A verbatim copy of the whole listing is what is needed.

+++ Supplied data +++

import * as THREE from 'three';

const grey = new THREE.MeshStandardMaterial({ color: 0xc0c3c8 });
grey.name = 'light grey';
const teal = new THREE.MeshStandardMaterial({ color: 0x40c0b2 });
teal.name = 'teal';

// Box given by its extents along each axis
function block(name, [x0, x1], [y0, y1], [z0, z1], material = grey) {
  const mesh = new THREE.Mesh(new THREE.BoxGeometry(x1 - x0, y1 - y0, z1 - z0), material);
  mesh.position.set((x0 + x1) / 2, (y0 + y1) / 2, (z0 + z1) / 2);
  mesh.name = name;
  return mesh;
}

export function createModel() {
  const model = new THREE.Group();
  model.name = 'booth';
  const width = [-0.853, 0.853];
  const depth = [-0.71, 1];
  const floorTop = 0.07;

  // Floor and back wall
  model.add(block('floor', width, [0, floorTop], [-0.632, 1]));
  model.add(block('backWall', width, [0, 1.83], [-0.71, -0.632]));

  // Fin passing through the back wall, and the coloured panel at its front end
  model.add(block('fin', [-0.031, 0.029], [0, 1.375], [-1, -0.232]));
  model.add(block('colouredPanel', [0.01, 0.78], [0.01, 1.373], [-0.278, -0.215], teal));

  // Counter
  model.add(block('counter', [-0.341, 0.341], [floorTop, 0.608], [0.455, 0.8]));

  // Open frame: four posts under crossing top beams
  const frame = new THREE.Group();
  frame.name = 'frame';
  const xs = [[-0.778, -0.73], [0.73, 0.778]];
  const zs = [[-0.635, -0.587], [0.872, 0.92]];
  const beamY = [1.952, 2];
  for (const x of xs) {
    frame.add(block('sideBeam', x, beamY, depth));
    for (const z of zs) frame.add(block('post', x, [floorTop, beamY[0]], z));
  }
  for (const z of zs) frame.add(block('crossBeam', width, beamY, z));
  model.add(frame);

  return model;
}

+++

• [Written reply]:
import * as THREE from 'three';

const grey = new THREE.MeshStandardMaterial({ color: 0xc0c3c8 });
grey.name = 'light grey';
const teal = new THREE.MeshStandardMaterial({ color: 0x40c0b2 });
teal.name = 'teal';

// Box given by its extents along each axis
function block(name, [x0, x1], [y0, y1], [z0, z1], material = grey) {
  const mesh = new THREE.Mesh(new THREE.BoxGeometry(x1 - x0, y1 - y0, z1 - z0), material);
  mesh.position.set((x0 + x1) / 2, (y0 + y1) / 2, (z0 + z1) / 2);
  mesh.name = name;
  return mesh;
}

export function createModel() {
  const model = new THREE.Group();
  model.name = 'booth';
  const width = [-0.853, 0.853];
  const depth = [-0.71, 1];
  const floorTop = 0.07;

  // Floor and back wall
  model.add(block('floor', width, [0, floorTop], [-0.632, 1]));
  model.add(block('backWall', width, [0, 1.83], [-0.71, -0.632]));

  // Fin passing through the back wall, and the coloured panel at its front end
  model.add(block('fin', [-0.031, 0.029], [0, 1.375], [-1, -0.232]));
  model.add(block('colouredPanel', [0.01, 0.78], [0.01, 1.373], [-0.278, -0.215], teal));

  // Counter
  model.add(block('counter', [-0.341, 0.341], [floorTop, 0.608], [0.455, 0.8]));

  // Open frame: four posts under crossing top beams
  const frame = new THREE.Group();
  frame.name = 'frame';
  const xs = [[-0.778, -0.73], [0.73, 0.778]];
  const zs = [[-0.635, -0.587], [0.872, 0.92]];
  const beamY = [1.952, 2];
  for (const x of xs) {
    frame.add(block('sideBeam', x, beamY, depth));
    for (const z of zs) frame.add(block('post', x, [floorTop, beamY[0]], z));
  }
  for (const z of zs) frame.add(block('crossBeam', width, beamY, z));
  model.add(frame);

  return model;
}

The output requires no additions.